The Eighth Circuit (correctly) rejected the claim and affirmed the conviction. That seems unremarkable. What is remarkable about the case, though, is that the court still required the Government to prove a compelling interest, and the use of the least restrictive means, under RFRA. It is important, then, to remember the difference between the constitutional standard for religious exercise and the statutory standard that RFRA established. The First Amendment standard remains governed by Employment Division v. Smith, which says that the Government need not satisfy strict scrutiny as long as it is applying a neutral and generally applicable law, even where the application of that law burdens religious exercise. Under Smith, there is no question that application of the CSA to drug traffickers would be generally permissible, as having a rational basis. RFRA, however, added a new layer to religious freedom law, increasing the Government’s burden.
Still, in Anderson, the Eighth Circuit said it had no difficulty finding a compelling interest, holding that “prosecuting Anderson under the CSA would further a compelling governmental interest in mitigating the risk that heroin will be diverted to recreational users.” The chief ground for the court’s decision, then, was that Anderson distributed the heroin to those who were not sacramental users. So note that even if Anderson has a sincere religious belief about the distribution of heroin, that belief is not enough to protect him once he distributes the drug to others for recreational use — the compelling interest relates to the end users, not Anderson himself.

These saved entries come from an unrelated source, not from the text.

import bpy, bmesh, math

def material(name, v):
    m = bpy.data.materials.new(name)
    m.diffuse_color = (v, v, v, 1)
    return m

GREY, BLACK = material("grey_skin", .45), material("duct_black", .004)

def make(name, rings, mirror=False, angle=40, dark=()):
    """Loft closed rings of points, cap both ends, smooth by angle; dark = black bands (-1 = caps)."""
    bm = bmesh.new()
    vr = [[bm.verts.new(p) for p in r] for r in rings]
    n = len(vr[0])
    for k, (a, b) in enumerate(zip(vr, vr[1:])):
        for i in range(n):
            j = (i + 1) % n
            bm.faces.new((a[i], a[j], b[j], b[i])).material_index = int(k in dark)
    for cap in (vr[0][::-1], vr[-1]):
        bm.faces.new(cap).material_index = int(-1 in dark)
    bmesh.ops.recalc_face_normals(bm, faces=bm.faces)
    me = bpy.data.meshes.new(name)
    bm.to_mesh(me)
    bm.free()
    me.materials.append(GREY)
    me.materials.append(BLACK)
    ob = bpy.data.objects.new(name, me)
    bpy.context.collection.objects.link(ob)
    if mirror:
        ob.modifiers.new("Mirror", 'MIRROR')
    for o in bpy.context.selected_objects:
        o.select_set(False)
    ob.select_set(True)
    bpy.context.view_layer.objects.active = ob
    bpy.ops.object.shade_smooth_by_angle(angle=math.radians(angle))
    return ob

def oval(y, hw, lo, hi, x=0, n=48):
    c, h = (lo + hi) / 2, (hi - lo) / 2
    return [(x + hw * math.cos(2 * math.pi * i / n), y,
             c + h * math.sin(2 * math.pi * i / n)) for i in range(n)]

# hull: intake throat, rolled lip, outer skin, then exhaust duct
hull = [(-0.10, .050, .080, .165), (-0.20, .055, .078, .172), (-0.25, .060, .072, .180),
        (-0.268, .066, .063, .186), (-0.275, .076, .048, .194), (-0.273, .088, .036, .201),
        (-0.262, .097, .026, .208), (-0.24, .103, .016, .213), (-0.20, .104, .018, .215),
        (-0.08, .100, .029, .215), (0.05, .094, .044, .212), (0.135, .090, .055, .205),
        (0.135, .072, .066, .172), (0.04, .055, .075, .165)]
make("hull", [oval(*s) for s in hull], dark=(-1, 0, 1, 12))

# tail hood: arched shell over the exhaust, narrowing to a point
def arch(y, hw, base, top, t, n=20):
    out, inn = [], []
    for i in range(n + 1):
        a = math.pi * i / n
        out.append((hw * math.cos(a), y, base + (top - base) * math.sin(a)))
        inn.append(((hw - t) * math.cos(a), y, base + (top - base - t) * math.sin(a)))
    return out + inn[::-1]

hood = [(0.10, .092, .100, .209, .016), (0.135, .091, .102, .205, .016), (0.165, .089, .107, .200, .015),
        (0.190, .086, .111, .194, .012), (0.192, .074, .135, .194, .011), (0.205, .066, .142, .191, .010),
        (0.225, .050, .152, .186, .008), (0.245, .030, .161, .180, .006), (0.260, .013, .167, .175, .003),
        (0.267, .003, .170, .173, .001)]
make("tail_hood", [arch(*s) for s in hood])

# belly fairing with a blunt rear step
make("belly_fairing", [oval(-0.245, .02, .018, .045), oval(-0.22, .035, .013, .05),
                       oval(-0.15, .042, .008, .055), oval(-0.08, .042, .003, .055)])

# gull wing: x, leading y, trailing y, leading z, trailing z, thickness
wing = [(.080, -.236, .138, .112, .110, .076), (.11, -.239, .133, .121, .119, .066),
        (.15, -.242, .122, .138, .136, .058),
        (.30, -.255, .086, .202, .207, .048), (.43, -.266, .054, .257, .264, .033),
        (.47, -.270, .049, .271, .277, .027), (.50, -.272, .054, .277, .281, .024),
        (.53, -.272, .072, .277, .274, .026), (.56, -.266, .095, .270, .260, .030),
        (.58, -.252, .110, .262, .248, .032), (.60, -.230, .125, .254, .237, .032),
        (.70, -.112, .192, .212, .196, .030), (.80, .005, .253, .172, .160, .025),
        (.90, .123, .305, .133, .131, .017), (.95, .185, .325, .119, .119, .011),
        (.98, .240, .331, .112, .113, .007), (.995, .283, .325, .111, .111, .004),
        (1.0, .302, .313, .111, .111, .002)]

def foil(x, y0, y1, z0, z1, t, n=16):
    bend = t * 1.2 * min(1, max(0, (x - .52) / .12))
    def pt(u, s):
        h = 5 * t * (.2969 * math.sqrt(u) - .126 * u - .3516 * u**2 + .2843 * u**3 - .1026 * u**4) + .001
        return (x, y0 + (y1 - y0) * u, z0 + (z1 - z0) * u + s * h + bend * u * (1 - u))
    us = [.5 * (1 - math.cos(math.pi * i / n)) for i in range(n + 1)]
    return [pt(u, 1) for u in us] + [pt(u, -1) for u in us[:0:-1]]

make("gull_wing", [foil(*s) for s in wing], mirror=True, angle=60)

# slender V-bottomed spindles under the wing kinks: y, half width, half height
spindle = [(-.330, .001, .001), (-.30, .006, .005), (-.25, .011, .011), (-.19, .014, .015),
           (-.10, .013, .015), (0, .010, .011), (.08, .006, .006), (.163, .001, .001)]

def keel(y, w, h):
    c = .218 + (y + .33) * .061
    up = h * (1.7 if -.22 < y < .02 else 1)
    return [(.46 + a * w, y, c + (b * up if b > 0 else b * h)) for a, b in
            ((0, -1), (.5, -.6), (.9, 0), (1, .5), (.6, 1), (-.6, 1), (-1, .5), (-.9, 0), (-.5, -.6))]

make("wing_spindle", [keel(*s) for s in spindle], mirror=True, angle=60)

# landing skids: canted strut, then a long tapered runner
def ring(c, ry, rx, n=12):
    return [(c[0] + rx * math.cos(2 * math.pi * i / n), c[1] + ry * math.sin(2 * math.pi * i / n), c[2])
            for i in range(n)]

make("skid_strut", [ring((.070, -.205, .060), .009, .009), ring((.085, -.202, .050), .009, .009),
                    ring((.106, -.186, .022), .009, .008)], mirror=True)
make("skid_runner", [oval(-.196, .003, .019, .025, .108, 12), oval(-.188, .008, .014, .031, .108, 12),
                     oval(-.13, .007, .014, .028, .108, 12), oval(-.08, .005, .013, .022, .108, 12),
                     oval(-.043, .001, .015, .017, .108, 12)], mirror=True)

Therefore, Anderson’s case is distinct from cases like Gonzales v. O Centro Espirita Beneficiente Uniao do Vegetal, in which the Supreme Court affirmed a preliminary injunction granted to a Brazilian-based Christian sect that uses a sacramental tea (hoasca) during communion. One of the ingredients in the tea is dimethyltryptamine (DMT), which is a Schedule I controlled substance. Customs officials intercepted the tea on its way to New Mexico, and threatened the church with prosecution. But the Supreme Court affirmed an injunction on enforcement against the church, holding that the Government had failed to meet its burden under RFRA. Consequently, rather than distinguish O Centro based on the comparative dangers of heroin as compared to hoasca (or peyote), the Eighth Circuit in Anderson instead distinguished O Centro on the ground that the heroin was not being distributed for sacramental usage.
What if, though, the end users claimed they were using the heroin for some sacramental purpose? What if dealers, or co-conspirators in the trafficking, claimed that it was their understanding that the heroin would go only to those who would use it for sacramental purposes?
That, of course, is a very different case, but not one that is entirely unforeseeable. Indeed, the Eighth Circuit cited United States v. Christie, a Ninth Circuit case in which the operators of the “Hawaii Cannabis Ministry” distributed cannabis to its members (apparently, membership was not difficult to achieve). But in that case, the ministry did not tell members that the cannabis was only for religious use, as opposed to recreational use. What if it had? If the Government has a compelling interest in preventing the use of cannabis for recreational, as opposed to religious, purposes, then doesn’t this require a fairly searching inquiry into the nature of the use and the sincerity of the user’s beliefs? Otherwise, the Government could always simply say that there is a risk that even ostensible religious use would become recreational, and therefore carry its burden under RFRA, in light of Christie’s theory. Indeed, the Anderson court noted that the district court in St. Louis did not evaluate the sincerity of Anderson’s religious beliefs, but rather assumed the sincerity of those beliefs and applied RFRA.
Is there a meaningful risk that drug traffickers and users will often, or increasingly, employ a religious-based defense to drug prosecutions, based on RFRA? Probably not. And even in cases in which RFRA is used as a tool for drug defendants, like Anderson, the Government’s interests in combating drug abuse are likely to carry the day. Still, it is notable that statutory religious freedom law places the Government in such a defensive posture in serious drug cases.
Hat tip to IJ’s “Short Circuit” for spotting this one.